Stealing their souls
The place, the Los Angeles County Museum of Art. The time, last February. The museum consists of a number of various buildings and courtyards and, coming out of one, we encountered this installation of yellow plastic string— Jesus Rafael Soto's 1990 "Penetrable"—with children happily scampering through it. It seemed a picture. I whipped out my cell phone.
"That's creepy," my teenage son said.
"It's creepy to take photos of other people's children," my wife agreed.
I was taken aback, surprised, indignant. Yes, I knew where they were coming from—fear of perverts—but didn't agree that this was an intrusion.
I gestured to proud parents, standing around, also snapping pictures, one assumed of their kids, who were supposed to play in the thing (One critic called it "part geometric abstraction, part day care.")
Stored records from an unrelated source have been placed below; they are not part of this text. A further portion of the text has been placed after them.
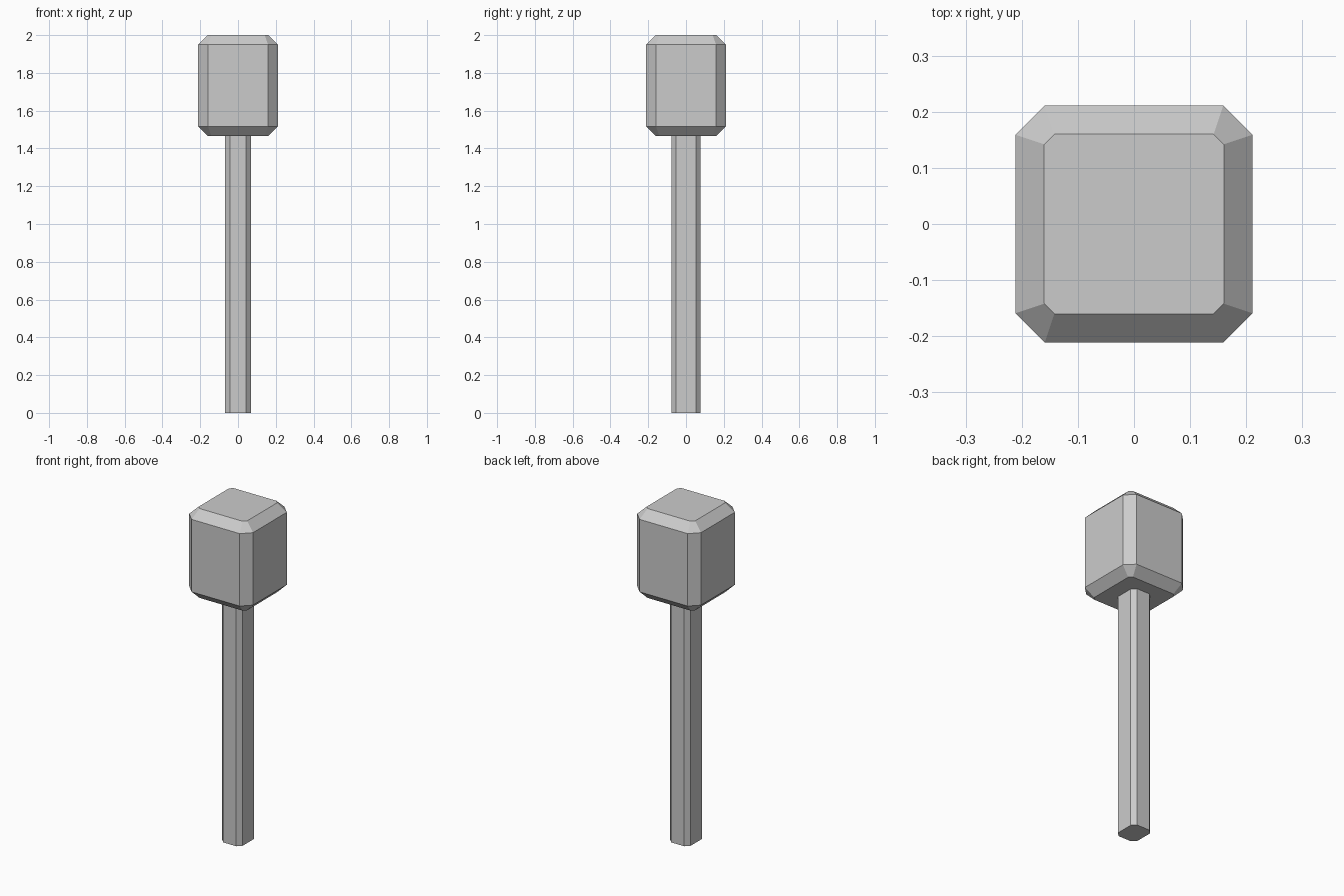
import bpy
import bmesh

cube = bpy.data.objects.get("Cube")
if cube:
    bpy.data.objects.remove(cube, do_unlink=True)

grey = bpy.data.materials.new("plain_grey")
grey.use_nodes = True
colour = (0.6, 0.6, 0.6, 1)
grey.diffuse_color = colour
grey.node_tree.nodes["Principled BSDF"].inputs["Base Color"].default_value = colour


def octagon(bm, hx, hy, cut, z):
    """Ring of a rectangle with its corners cut off, counter-clockwise."""
    a, b = hx - cut, hy - cut
    points = [(hx, -b), (hx, b), (a, hy), (-a, hy),
              (-hx, b), (-hx, -b), (-a, -hy), (a, -hy)]
    return [bm.verts.new((x, y, z)) for x, y in points]


def loft(name, sections):
    """Closed solid through a stack of cut-corner rectangles."""
    bm = bmesh.new()
    rings = [octagon(bm, *s) for s in sections]
    for low, high in zip(rings, rings[1:]):
        for i in range(8):
            j = (i + 1) % 8
            bm.faces.new((low[i], low[j], high[j], high[i]))
    bm.faces.new(rings[0][::-1])
    bm.faces.new(rings[-1])
    mesh = bpy.data.meshes.new(name)
    bm.to_mesh(mesh)
    bm.free()
    mesh.materials.append(grey)
    obj = bpy.data.objects.new(name, mesh)
    bpy.context.collection.objects.link(obj)
    return obj


# Straight handle with chamfered long edges
loft("handle", [(0.068, 0.078, 0.025, 0), (0.068, 0.078, 0.025, 1.466)])

# Block head with all edges chamfered
loft("head", [(0.16, 0.16, 0.018, 1.466), (0.211, 0.211, 0.052, 1.517),
              (0.211, 0.211, 0.052, 1.95), (0.16, 0.16, 0.018, 2)])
"Nobody knows that I'm not the parent of one of these kids," I said.
Or, now that I think of it, the grandparent.
It was a sour moment, that left a bad taste in my mouth for an hour, one that came back to me when reading about an incident earlier this month in Australia. A man took a selfie in front of a Darth Vader poster at a mall, and said some benign comment to a group of nearby kids, waiting to take a picture as well, something along the lines of, "I'll be done in a minute." Their mother caught the exchange but not what was said, instantly decided her children were being approached by a would-be molester, snapped his picture, and posted it online identifying him as "a creep." The post was shared thousands of times, the man's complete innocence established, and soon the mom was getting death threats and issuing "a groveling apology" through the Daily Mail.
Fear spreads instantly but rationality takes its time. Being kidnapped by strangers is a risk, but a minute one. Far greater is the risk of overprotective parents warping their children'a lives by living in a state of constant fear, or blaming innocent persons doing unobjectionable things. I don't consider the above an inappropriate picture, nor the taking it, in a courtyard at the Los Angeles County Museum of Art, an act of questionable judgment. Or was it?